American Studies has only gradually turned its attention to video games in the twenty-first century, even though the medium has grown into a cultural industry that is arguably the most important force in American and global popular culture today. There is an urgent need for a substantial theoretical reflection on how the fi eld and its object of study relate to each other. This anthology, the fi rst of its kind, seeks to address this need by asking a dialectic question: fi rst, how may American Studies apply its highly diverse theoretical and methodological tools to the analysis of video games, and second, how are these theories and methods in turn affected by the games? The eighteen essays offer exemplary approaches to video games from the perspective of American cultural and historical studies as they consider a broad variety of topics: the US-American games industry, Puritan rhetoric, cultural geography, mobility and race, urbanity and space, digital sports, ludic textuality, survival horror and the eighteenth-century novel, gamer culture and neoliberalism, terrorism and agency, algorithm culture, glitches, theme parks, historical guilt, visual art, sonic meaning-making, and nonverbal gameplay.
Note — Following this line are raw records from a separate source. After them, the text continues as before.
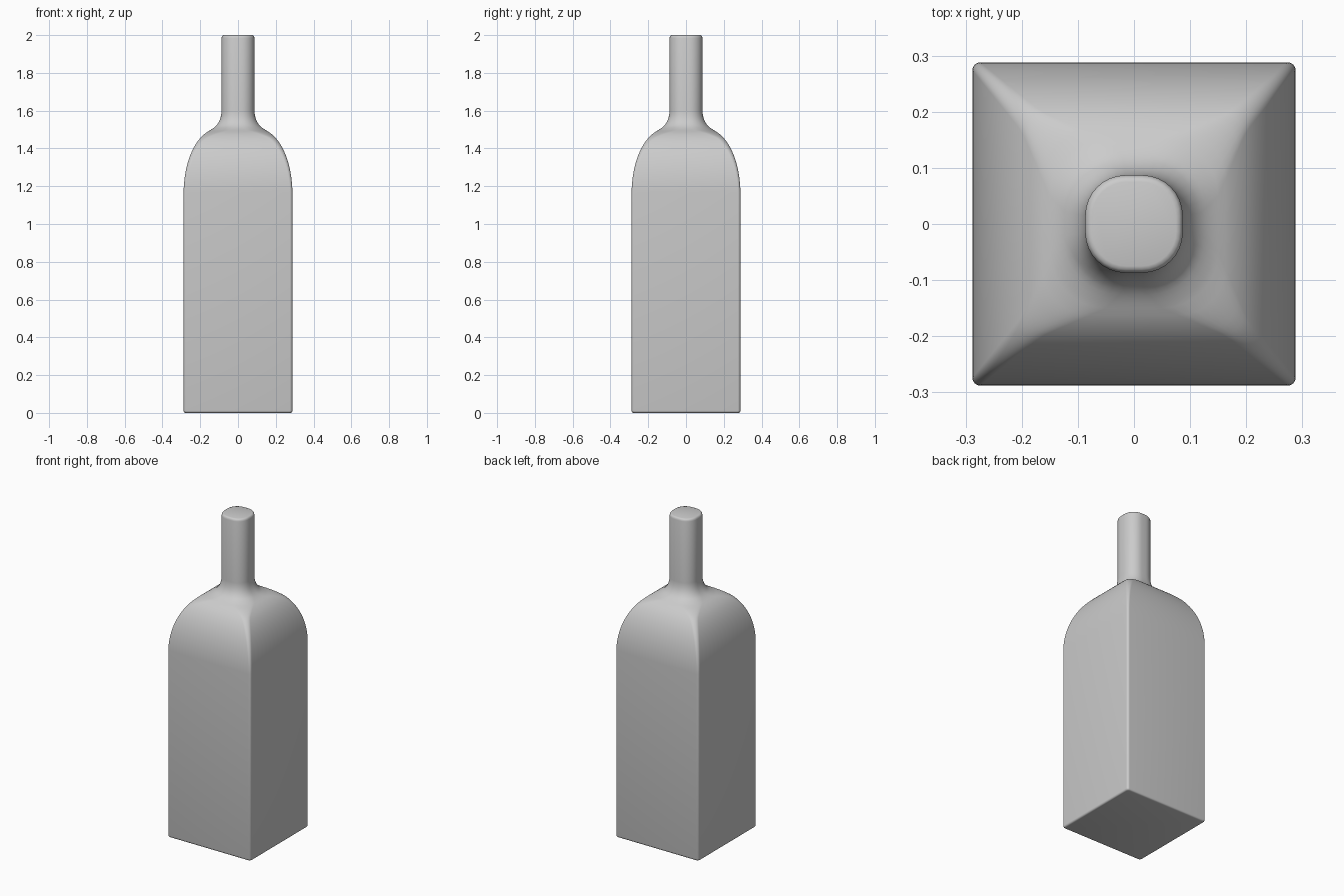
import bpy, bmesh, math

if "Cube" in bpy.data.objects:
    bpy.data.objects.remove(bpy.data.objects["Cube"])

W, N = 0.288, 0.087  # half widths of body and neck


def bezier(a, b, c, d, n):
    out = []
    for i in range(1, n + 1):
        t = i / n
        k = ((1 - t) ** 3, 3 * t * (1 - t) ** 2, 3 * t * t * (1 - t), t ** 3)
        out.append(tuple(sum(w * p[j] for w, p in zip(k, (a, b, c, d))) for j in (0, 1)))
    return out


def corner_radius(w):
    # tight corners on the body, nearly round at the neck
    keys = [(0.0, 0.0), (0.087, 0.072), (0.12, 0.10), (0.15, 0.10), (0.20, 0.035), (0.288, 0.014)]
    for (a, ra), (b, rb) in zip(keys, keys[1:]):
        if w <= b:
            return ra + (rb - ra) * (w - a) / (b - a)
    return keys[-1][1]


def ring(bm, w, z, r, seg=8):
    # rounded square cross-section
    verts = []
    for q in range(4):
        mid = math.pi / 4 + q * math.pi / 2
        cx = math.copysign(w - r, math.cos(mid))
        cy = math.copysign(w - r, math.sin(mid))
        for i in range(seg + 1):
            a = q * math.pi / 2 + i / seg * math.pi / 2
            verts.append(bm.verts.new((cx + r * math.cos(a), cy + r * math.sin(a), z)))
    return verts


# Side profile: rounded foot, straight body, shoulder, neck, rounded lip
profile = [(W - 0.010, 0.0), (W - 0.005, 0.0015), (W - 0.0015, 0.005), (W, 0.012), (W, 1.17)]
profile += bezier((W, 1.17), (0.285, 1.32), (0.235, 1.45), (0.15, 1.495), 20)
profile += bezier((0.15, 1.495), (0.115, 1.515), (0.09, 1.54), (N, 1.60), 12)
profile += [(N, 1.985), (N - 0.002, 1.993), (N - 0.006, 1.998), (N - 0.012, 2.0)]

# Bottle: loft the cross-sections and cap both ends
bm = bmesh.new()
rings = [ring(bm, w, z, corner_radius(w)) for w, z in profile]
for lo, hi in zip(rings, rings[1:]):
    n = len(lo)
    for i in range(n):
        j = (i + 1) % n
        bm.faces.new((lo[i], lo[j], hi[j], hi[i]))
bm.faces.new(rings[0][::-1])
bm.faces.new(rings[-1])
bmesh.ops.recalc_face_normals(bm, faces=bm.faces)

mesh = bpy.data.meshes.new("bottle")
bm.to_mesh(mesh)
bm.free()
bottle = bpy.data.objects.new("bottle", mesh)
bpy.context.collection.objects.link(bottle)
bpy.context.view_layer.objects.active = bottle
bottle.select_set(True)
bpy.ops.object.shade_smooth_by_angle(angle=math.radians(40))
Contributions by Jon Adams, Nathalie Aghoro, Alexandra Ileana Bacalu, Jacqueline Blank, David Callahan, Sebastian Domsch, Manuel Franz, Michael Fuchs, Henning Jansen, Veronika Keller, Martin Lüthe, Patricia Maier, Dietmar Meinel, Sabrina Mittermeier, Andrei Nae, Michael Phillips, Sascha Pöhlmann, Damien B. Schlarb, Stefan Schubert, Doug Stark, Stefan Rabitsch, and Mark J. P. Wolf.